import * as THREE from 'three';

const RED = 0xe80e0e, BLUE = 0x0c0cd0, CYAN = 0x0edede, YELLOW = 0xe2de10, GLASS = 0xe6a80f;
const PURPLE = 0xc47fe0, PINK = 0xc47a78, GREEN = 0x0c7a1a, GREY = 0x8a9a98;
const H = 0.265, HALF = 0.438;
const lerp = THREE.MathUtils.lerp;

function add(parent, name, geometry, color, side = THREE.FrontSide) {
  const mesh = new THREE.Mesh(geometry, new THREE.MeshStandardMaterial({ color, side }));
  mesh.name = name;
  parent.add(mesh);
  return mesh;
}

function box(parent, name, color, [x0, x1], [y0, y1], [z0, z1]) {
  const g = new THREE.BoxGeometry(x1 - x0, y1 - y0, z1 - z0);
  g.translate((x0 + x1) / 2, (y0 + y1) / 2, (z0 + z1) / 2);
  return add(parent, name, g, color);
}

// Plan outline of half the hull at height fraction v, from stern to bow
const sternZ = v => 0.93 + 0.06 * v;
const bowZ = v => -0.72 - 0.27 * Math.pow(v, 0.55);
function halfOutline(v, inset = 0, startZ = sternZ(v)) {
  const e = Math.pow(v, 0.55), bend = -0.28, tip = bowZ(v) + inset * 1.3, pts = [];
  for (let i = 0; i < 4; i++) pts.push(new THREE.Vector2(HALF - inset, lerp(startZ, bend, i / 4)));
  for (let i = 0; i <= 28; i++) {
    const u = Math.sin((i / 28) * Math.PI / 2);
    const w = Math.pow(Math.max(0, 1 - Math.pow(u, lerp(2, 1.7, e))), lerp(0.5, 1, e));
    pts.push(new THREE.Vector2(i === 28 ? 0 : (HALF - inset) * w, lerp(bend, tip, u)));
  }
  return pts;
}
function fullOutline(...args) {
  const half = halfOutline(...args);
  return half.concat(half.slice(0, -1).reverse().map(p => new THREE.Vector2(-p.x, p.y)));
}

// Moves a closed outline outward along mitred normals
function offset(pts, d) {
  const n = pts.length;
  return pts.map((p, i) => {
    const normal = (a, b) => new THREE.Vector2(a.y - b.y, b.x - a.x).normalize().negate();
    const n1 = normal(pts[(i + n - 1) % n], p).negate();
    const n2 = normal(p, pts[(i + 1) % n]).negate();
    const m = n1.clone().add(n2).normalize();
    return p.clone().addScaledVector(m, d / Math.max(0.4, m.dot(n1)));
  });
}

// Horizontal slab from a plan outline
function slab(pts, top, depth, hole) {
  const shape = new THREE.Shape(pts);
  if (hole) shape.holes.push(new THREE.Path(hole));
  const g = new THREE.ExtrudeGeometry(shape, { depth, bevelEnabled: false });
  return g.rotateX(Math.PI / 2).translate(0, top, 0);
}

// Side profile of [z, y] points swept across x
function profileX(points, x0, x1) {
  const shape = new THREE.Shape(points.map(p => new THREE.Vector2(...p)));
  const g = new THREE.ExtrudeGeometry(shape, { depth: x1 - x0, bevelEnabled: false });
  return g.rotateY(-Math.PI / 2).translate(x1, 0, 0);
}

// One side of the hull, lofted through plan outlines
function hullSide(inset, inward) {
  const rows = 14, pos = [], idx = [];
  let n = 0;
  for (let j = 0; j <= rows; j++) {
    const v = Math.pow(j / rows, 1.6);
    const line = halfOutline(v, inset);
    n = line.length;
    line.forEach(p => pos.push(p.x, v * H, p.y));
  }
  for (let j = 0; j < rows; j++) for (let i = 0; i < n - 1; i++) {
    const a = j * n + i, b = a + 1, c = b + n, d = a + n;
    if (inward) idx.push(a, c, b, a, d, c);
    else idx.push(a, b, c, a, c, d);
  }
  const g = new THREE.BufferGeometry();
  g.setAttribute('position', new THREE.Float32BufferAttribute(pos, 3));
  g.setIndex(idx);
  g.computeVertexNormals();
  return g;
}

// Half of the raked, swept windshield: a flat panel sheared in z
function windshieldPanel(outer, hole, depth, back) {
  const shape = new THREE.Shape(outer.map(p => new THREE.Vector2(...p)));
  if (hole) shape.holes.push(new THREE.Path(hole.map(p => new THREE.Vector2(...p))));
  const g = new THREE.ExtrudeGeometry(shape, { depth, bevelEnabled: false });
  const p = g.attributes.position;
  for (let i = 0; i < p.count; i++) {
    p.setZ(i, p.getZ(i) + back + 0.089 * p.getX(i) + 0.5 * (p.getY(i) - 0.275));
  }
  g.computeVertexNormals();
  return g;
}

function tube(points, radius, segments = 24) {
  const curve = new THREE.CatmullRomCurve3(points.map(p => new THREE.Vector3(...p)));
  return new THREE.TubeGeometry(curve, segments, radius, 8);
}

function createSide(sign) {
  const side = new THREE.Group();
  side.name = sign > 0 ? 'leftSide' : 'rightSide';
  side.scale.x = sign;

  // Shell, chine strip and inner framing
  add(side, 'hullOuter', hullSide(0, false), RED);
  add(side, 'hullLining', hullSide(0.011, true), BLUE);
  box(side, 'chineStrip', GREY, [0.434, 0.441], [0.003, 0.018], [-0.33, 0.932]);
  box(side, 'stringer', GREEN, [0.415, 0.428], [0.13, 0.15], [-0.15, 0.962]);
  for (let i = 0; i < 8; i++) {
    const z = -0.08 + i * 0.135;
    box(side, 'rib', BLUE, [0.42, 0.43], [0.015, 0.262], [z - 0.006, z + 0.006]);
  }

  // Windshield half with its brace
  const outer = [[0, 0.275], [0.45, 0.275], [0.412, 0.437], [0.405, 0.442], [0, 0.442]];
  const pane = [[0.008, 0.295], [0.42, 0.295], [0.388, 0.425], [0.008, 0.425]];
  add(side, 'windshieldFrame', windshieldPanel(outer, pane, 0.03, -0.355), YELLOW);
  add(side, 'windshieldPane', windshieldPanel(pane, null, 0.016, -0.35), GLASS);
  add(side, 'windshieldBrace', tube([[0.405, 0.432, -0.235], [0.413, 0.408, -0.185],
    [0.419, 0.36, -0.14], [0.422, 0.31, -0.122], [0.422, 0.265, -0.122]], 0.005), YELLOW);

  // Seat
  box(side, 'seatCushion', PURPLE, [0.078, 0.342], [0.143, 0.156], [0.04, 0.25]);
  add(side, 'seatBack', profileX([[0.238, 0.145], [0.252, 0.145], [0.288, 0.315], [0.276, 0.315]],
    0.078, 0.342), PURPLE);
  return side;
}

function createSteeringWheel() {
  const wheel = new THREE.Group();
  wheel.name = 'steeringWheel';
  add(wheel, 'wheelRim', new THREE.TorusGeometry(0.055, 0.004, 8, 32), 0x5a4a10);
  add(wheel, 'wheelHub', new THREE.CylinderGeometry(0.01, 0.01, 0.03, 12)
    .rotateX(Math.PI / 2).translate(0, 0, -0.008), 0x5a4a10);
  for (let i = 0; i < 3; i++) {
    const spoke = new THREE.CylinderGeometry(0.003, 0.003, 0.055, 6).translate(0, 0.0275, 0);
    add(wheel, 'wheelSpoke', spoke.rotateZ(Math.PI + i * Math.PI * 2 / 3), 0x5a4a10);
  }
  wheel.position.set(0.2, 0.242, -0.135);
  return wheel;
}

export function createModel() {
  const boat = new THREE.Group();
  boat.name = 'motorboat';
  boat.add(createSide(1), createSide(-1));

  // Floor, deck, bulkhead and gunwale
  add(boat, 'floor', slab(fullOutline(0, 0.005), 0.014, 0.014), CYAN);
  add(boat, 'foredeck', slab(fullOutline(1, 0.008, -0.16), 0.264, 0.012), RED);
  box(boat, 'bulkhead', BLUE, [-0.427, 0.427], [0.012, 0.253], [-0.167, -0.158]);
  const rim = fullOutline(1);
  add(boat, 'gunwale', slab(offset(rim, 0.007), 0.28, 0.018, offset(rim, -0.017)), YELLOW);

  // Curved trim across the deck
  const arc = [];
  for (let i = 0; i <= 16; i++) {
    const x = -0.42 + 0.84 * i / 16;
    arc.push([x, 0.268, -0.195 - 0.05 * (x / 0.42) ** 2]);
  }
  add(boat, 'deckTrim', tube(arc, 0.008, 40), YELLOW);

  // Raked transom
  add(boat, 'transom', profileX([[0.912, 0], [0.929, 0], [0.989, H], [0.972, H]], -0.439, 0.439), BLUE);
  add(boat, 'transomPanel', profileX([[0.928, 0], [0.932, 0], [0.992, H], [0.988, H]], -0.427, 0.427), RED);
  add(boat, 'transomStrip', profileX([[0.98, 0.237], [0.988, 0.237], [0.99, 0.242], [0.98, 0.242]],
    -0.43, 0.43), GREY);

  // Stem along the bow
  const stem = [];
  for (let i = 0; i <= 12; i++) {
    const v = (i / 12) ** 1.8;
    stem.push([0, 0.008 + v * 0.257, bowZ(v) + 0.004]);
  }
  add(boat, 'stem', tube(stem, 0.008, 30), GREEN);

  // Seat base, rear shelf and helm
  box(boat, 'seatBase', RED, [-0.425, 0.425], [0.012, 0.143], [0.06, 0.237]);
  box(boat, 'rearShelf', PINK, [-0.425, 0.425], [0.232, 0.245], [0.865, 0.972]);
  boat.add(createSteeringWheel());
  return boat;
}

▶ [EXERCISE PROMPT] Count how many lines of the listing above include the word "push", then reply with that count and no other text.

▶ [RESULT BELOW] 9